> **What you are asked to do**
Lines below that include the word "radii" should each be copied.

####################

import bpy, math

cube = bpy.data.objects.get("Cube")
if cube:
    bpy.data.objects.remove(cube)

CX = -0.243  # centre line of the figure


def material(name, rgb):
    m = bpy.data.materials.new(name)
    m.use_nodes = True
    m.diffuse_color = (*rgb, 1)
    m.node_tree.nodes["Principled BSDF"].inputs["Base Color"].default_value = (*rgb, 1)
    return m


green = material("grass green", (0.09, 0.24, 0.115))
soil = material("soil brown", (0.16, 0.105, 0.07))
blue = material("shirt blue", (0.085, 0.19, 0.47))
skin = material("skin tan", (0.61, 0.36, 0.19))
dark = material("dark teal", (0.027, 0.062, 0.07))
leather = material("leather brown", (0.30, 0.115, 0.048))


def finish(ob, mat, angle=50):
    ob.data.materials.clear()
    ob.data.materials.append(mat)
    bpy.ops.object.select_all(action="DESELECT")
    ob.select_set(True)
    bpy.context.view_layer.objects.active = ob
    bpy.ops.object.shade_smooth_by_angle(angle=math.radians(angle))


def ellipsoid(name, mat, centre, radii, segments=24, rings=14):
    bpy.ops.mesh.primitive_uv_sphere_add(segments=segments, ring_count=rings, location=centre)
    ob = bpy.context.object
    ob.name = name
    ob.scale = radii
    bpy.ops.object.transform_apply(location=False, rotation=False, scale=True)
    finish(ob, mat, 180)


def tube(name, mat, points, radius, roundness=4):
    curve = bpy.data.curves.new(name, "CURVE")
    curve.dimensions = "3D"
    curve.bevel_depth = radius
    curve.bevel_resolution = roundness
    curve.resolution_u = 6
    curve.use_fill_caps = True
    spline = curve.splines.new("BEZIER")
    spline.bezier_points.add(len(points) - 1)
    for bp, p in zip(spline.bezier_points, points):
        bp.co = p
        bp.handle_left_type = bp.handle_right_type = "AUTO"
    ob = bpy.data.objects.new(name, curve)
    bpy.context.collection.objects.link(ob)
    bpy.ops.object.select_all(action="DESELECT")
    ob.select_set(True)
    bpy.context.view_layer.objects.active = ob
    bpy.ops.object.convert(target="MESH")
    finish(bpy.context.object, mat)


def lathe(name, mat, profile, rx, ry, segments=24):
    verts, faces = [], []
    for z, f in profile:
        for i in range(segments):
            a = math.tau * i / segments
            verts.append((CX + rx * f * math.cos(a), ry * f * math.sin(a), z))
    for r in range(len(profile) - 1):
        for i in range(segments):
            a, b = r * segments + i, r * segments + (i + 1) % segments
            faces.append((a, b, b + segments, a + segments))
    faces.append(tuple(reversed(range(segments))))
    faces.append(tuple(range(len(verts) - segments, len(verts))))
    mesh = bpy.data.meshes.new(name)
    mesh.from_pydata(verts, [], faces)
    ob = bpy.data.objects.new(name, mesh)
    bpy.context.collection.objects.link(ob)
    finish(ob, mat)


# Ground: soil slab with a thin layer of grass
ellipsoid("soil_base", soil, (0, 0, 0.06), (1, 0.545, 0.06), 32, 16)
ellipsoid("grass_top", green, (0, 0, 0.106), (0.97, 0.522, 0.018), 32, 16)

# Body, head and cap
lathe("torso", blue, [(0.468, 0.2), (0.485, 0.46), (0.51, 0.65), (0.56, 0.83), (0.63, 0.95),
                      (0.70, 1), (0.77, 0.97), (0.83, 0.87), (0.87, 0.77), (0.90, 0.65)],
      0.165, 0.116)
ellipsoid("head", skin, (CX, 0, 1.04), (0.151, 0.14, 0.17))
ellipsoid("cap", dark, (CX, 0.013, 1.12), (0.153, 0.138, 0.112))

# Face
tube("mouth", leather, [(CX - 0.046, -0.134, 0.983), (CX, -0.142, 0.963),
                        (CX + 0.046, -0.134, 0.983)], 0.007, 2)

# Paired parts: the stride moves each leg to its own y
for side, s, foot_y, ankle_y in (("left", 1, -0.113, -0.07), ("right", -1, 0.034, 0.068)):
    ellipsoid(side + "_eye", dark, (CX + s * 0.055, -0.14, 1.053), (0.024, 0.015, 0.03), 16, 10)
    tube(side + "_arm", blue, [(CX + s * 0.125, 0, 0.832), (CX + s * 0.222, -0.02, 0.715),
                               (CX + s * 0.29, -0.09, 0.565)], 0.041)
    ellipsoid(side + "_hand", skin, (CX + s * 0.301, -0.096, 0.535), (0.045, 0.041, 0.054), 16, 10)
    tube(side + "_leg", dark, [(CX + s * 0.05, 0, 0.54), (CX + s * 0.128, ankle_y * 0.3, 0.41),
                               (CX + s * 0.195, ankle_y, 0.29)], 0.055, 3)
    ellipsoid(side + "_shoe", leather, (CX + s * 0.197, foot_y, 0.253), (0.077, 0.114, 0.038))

####################

> **Problem solution**
def ellipsoid(name, mat, centre, radii, segments=24, rings=14):
    ob.scale = radii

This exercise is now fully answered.